Data listing below:

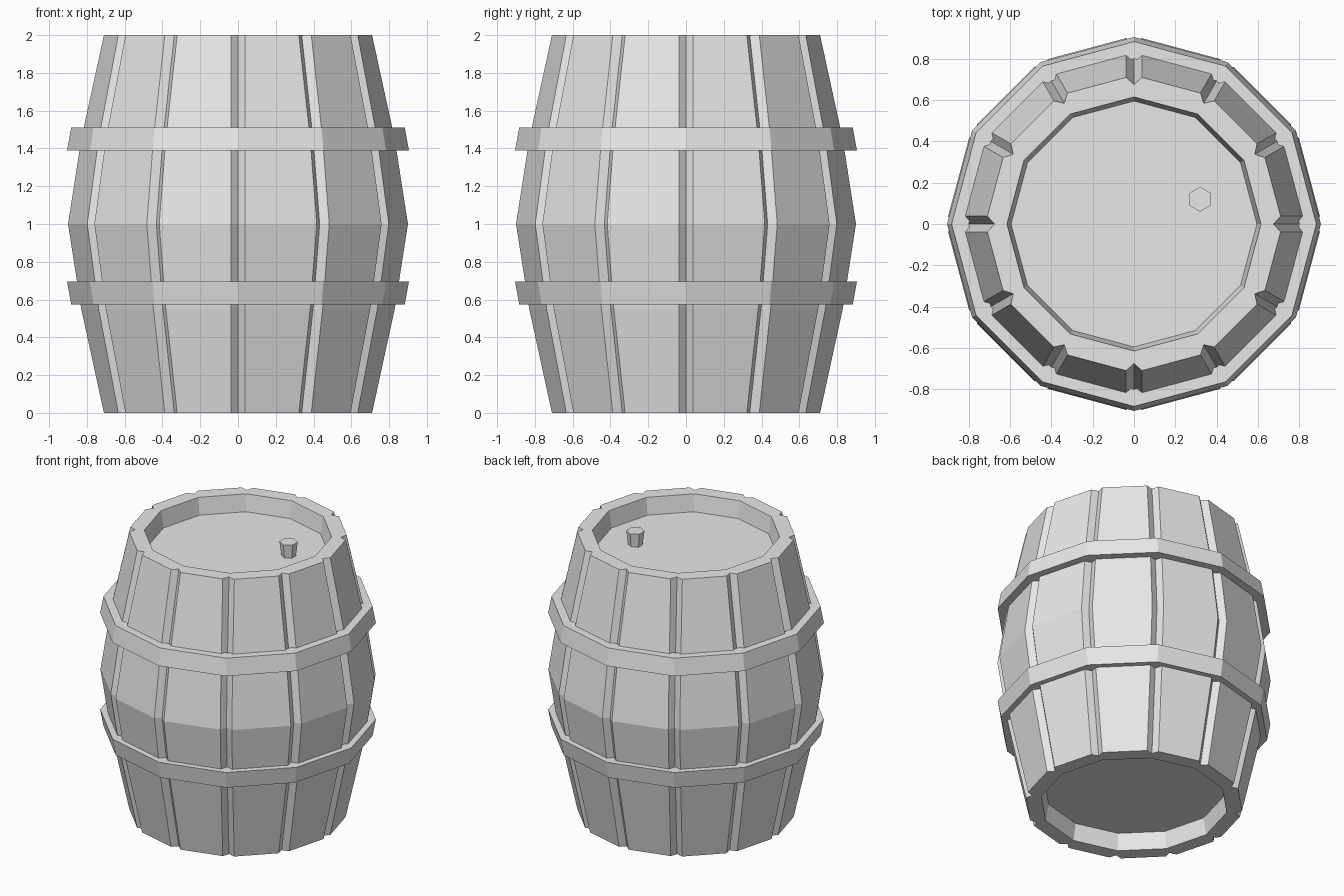
import bpy
import bmesh
from math import cos, sin, tan, pi, radians

cube = bpy.data.objects.get("Cube")
if cube:
    bpy.data.objects.remove(cube, do_unlink=True)

SIDES = 12
GROOVE_HALF = 0.038
GROOVE_DEPTH = 0.045

grey = bpy.data.materials.new("plain grey")
grey.use_nodes = True
grey.diffuse_color = (0.8, 0.8, 0.8, 1)
grey.node_tree.nodes["Principled BSDF"].inputs["Base Color"].default_value = (0.8, 0.8, 0.8, 1)


def plain_ring(radius, z, sides=SIDES, cx=0, cy=0):
    """Corners of a regular polygon."""
    angles = [2 * pi * i / sides for i in range(sides)]
    return [(cx + radius * cos(a), cy + radius * sin(a), z) for a in angles]


def stave_ring(radius, z, depth):
    """Polygon whose corners are cut by V grooves."""
    points = []
    edge = radius - GROOVE_HALF * tan(pi / SIDES)
    for i in range(SIDES):
        a = 2 * pi * i / SIDES
        for r, side in ((edge, -GROOVE_HALF), (radius - depth, 0), (edge, GROOVE_HALF)):
            points.append((r * cos(a) - side * sin(a), r * sin(a) + side * cos(a), z))
    return points


def loft(name, rings, closed=False):
    """Skin a list of rings, capping the ends unless closed on itself."""
    bm = bmesh.new()
    loops = [[bm.verts.new(p) for p in ring] for ring in rings]
    pairs = list(zip(loops, loops[1:]))
    if closed:
        pairs.append((loops[-1], loops[0]))
    else:
        bm.faces.new(loops[0])
        bm.faces.new(loops[-1])
    for low, high in pairs:
        n = len(low)
        for i in range(n):
            j = (i + 1) % n
            bm.faces.new((low[i], low[j], high[j], high[i]))
    bmesh.ops.recalc_face_normals(bm, faces=bm.faces)
    mesh = bpy.data.meshes.new(name)
    bm.to_mesh(mesh)
    bm.free()
    mesh.materials.append(grey)
    obj = bpy.data.objects.new(name, mesh)
    bpy.context.collection.objects.link(obj)
    return obj


# Barrel body: recessed base, rim, bulging staves, rim, recessed lid
D = GROOVE_DEPTH
body_profile = [
    (0.595, 0.12, 0), (0.615, 0, 0),
    (0.72, 0, D), (0.84, 0.55, D), (0.91, 1, D), (0.84, 1.45, D), (0.72, 2, D),
    (0.615, 2, 0), (0.595, 1.88, 0),
]
loft("barrel_body", [stave_ring(*p) for p in body_profile])

# Hoops, tapering away from the middle
for name, wide_z, narrow_z in (("upper_hoop", 1.39, 1.51), ("lower_hoop", 0.695, 0.575)):
    profile = [(0.80, wide_z), (0.905, wide_z), (0.883, narrow_z), (0.80, narrow_z)]
    loft(name, [plain_ring(r, z) for r, z in profile], closed=True)

# Bung standing in the lid
bung = [plain_ring(r, z, 6, 0.32, 0.12) for r, z in ((0.045, 1.86), (0.06, 1.98))]
for ring in bung:
    # turn so that a corner points to the back
    ring[:] = [(0.32 - (y - 0.12), 0.12 + (x - 0.32), z) for x, y, z in ring]
loft("bung", bung)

End of Data listing.

With both ends included, please retype exactly the lines from the line containing "narrow_z), (0.80, narrow_z)]" to the final line of the data.

■ **Task response**
    profile = [(0.80, wide_z), (0.905, wide_z), (0.883, narrow_z), (0.80, narrow_z)]
    loft(name, [plain_ring(r, z) for r, z in profile], closed=True)

# Bung standing in the lid
bung = [plain_ring(r, z, 6, 0.32, 0.12) for r, z in ((0.045, 1.86), (0.06, 1.98))]
for ring in bung:
    # turn so that a corner points to the back
    ring[:] = [(0.32 - (y - 0.12), 0.12 + (x - 0.32), z) for x, y, z in ring]
loft("bung", bung)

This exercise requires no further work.